In Zimbabwe we basically have two types of liming agents i.e. Dolomitic Lime (Magnesium Carbonate) which is ideal for adjusting pH in magnesium deficient soils. The other agent available in Zimbabwe is Calcitic Lime (Calcium Carbonate) which is suited for adjusting pH in calcium deficient soils. There is no blanket recommendation for a liming agent and hence this should be noted.
Is Lime the Same as Gypsum?
This is a frequently asked comparison. Lime (Calcium Carbonate/ Magnesium Carbonate) adjust soil pH and at the same time supply the soil with either Calcium or Magnesium and Carbon, depending on the liming agent used. Lime ‘sweetens’ acidic soils. On the other hand, Gypsum (Calcium Sulphate) is a supplementary source of Calcium and Sulphur which farmers apply whenever there is deficiency of these 2 elements in the soil. It should be noted that Gypsum does not adjust soil pH but rather supplement the soil with Calcium and Sulphur.
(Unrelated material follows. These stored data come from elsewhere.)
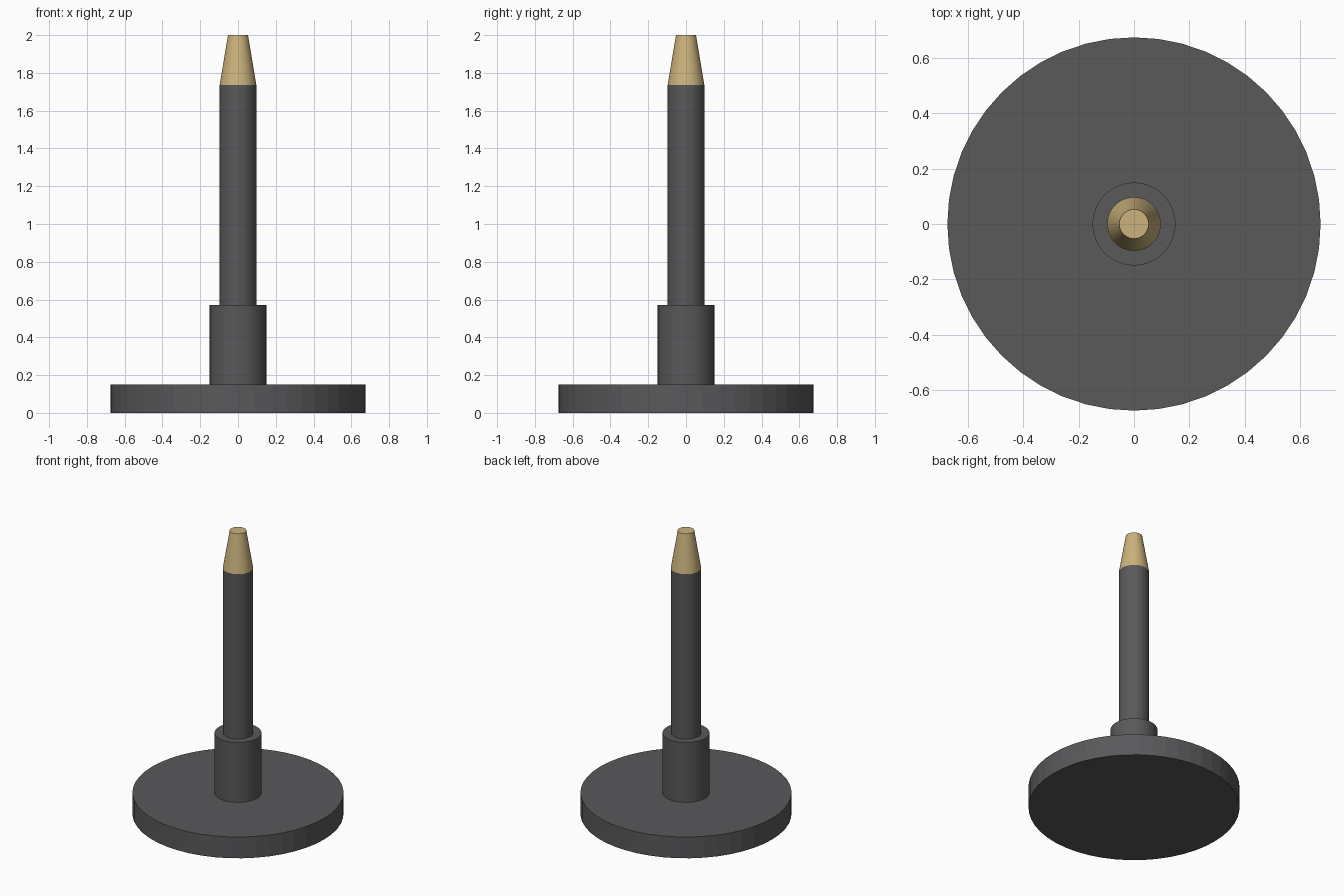
import bpy

if "Cube" in bpy.data.objects:
    bpy.data.objects.remove(bpy.data.objects["Cube"])


def material(name, color):
    mat = bpy.data.materials.new(name)
    mat.diffuse_color = (*color, 1)
    mat.use_nodes = True
    mat.node_tree.nodes["Principled BSDF"].inputs["Base Color"].default_value = mat.diffuse_color
    return mat


def round_part(name, r_bottom, r_top, z0, z1, mat):
    bpy.ops.mesh.primitive_cone_add(vertices=48, radius1=r_bottom, radius2=r_top,
                                    depth=z1 - z0, location=(0, 0, (z0 + z1) / 2))
    ob = bpy.context.object
    ob.name = name
    ob.data.materials.append(mat)
    return ob


dark = material("dark_metal", (0.10, 0.10, 0.105))
brass = material("brass", (0.60, 0.45, 0.20))

# Wide disc foot, collar, long shaft and tapered tip
round_part("base_disc", 0.675, 0.675, 0.0, 0.15, dark)
round_part("collar", 0.15, 0.15, 0.15, 0.572, dark)
round_part("shaft", 0.097, 0.097, 0.572, 1.735, dark)
round_part("tapered_tip", 0.097, 0.053, 1.735, 2.0, brass)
Gypsum also improves soils physical structure i.e. removes hard setting clodiness, removes surface crusting/capping and improves soil workability.
Effective soil sampling and soil sampling and soil conditioning is one of the cornerstones for effective crop production, however farmers should couple soil conditioning with effective nutrient management as stated by Liebig’s law of the minimum “growth is dictated not by total resources available, but by the scarcest resource”.